Letting Google launch Android was my greatest mistake ever, says Bill Gates

Written by Faisal Saeed ·  1 min read >
Microsoft founder and philanthropist Bill Gates speaks at the "Uniting to Combat Neglected Tropical Diseases" conference at the Royal College of Physicians in London

Bill Gates, the American business tycoon and co-founder of the largest software company Microsoft, in a recent interview at Village Global, a venture capital firm revealed that his biggest mistake ever was giving Google the opportunity to launch Android.

“In the software world, particularly for platforms, these are winner-take-all markets. So the greatest mistake ever is whatever mismanagement I engaged in that caused Microsoft not to be what Android is. That is, Android is the standard non-Apple phone platform. That was a natural thing for Microsoft to win. It really is winner take all. If you’re there with half as many apps or 90 percent as many apps, you’re on your way to complete doom. There’s room for exactly one non-Apple operating system and what’s that worth? $400 billion that would be transferred from company G to company M.”

The search giant acquired Android back in 2005 for $50 million, and Google’s former CEO Eric Schmidt admitted that the company’s initial goal was to beat Microsoft’s early Windows Mobile efforts. In 2012, during a legal fight with Oracle about Java Schmidt said, “At the time we were very concerned that Microsoft’s mobile strategy would be successful”.

But, ultimately Android killed windows smartphones and became one of the best mobile operating system in the world. Bill Gates submission about losing to Google is surprising to an extent as many thought that Microsoft’s missed mobile opportunity was a mistake happened during Steve Ballmer’s era. He also laughed at the iPhone, calling it the “most expensive phone in the world and it doesn’t appeal to business customers because it doesn’t have a keyboard.”

Bill Gates also said in the interview that Microsoft despite the error of losing Android is still very strong, but “had it not been for his mistake, it would be “the leading company” instead of “a leading company”.
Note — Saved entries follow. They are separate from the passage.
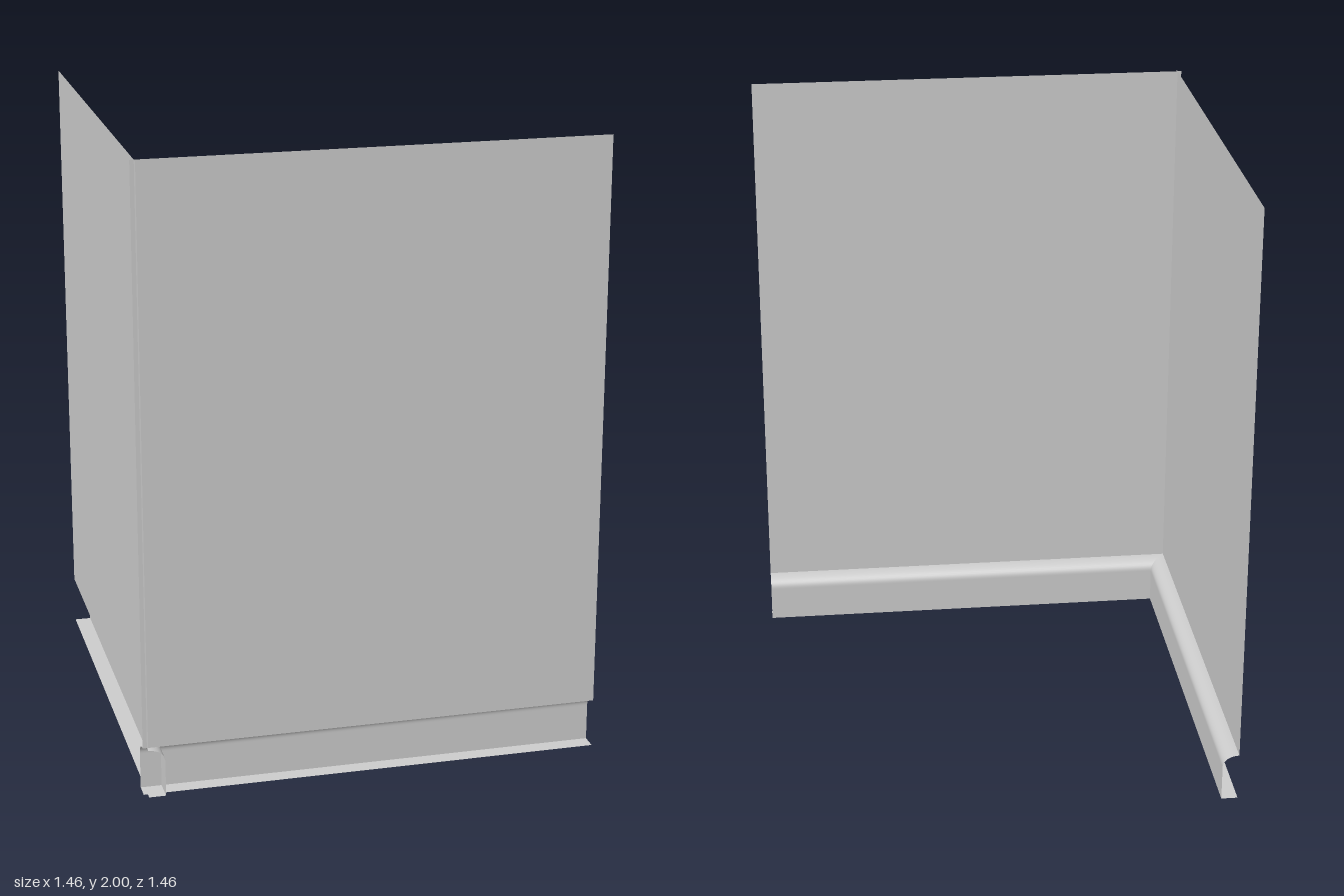
import * as THREE from 'three';

const WIDTH = 1.464, DEPTH = 0.053, TOP = 0.157, SHOULDER = 0.12;

// Open sheet: sweeps a (z, y) profile along x
function sheet(name, profile, material) {
  const geo = new THREE.PlaneGeometry(WIDTH, 1, 1, profile.length - 1);
  const pos = geo.attributes.position;
  for (let i = 0; i < pos.count; i++) {
    const [z, y] = profile[Math.floor(i / 2)];
    pos.setY(i, y);
    pos.setZ(i, z);
  }
  geo.computeVertexNormals();
  const mesh = new THREE.Mesh(geo, material);
  mesh.name = name;
  return mesh;
}

// One wall with its hollow skirting; the wall plane is z = 0, the room is on -z
function wallUnit(name, material) {
  const unit = new THREE.Group();
  unit.name = name;
  unit.add(sheet('wallPanel', [[0, 2], [0, TOP]], material));

  // Quarter-round top running into the upright face
  const skirting = [];
  for (let i = 0; i <= 10; i++) {
    const a = (i / 10) * Math.PI / 2;
    skirting.push([-DEPTH * Math.sin(a), SHOULDER + (TOP - SHOULDER) * Math.cos(a)]);
  }
  skirting.push([-DEPTH, SHOULDER - 0.005], [-DEPTH, 0]);
  unit.add(sheet('skirtingBoard', skirting, material));

  // Flat foot under the skirting
  unit.add(sheet('skirtingFoot', [[-DEPTH, 0], [0, 0]], material));
  return unit;
}

export function createModel() {
  const model = new THREE.Group();
  model.name = 'wallCorner';
  const material = new THREE.MeshStandardMaterial({ color: 0xcccccc, side: THREE.DoubleSide });

  const front = wallUnit('frontWall', material);
  front.position.z = 0.71;

  // Second unit turned to face the other way round the corner
  const side = wallUnit('sideWall', material);
  side.rotation.y = -Math.PI / 2;
  side.position.x = -0.719;

  model.add(front, side);
  return model;
}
Furthermore, the billionaire tech founder shared his life experiences and the sacrifices he made during his work life. He shared that when he first started out he did not believe in weekends or vacations. But later in life when he reached in his 30s, he relaxed his mind a bit and started loving the weekends.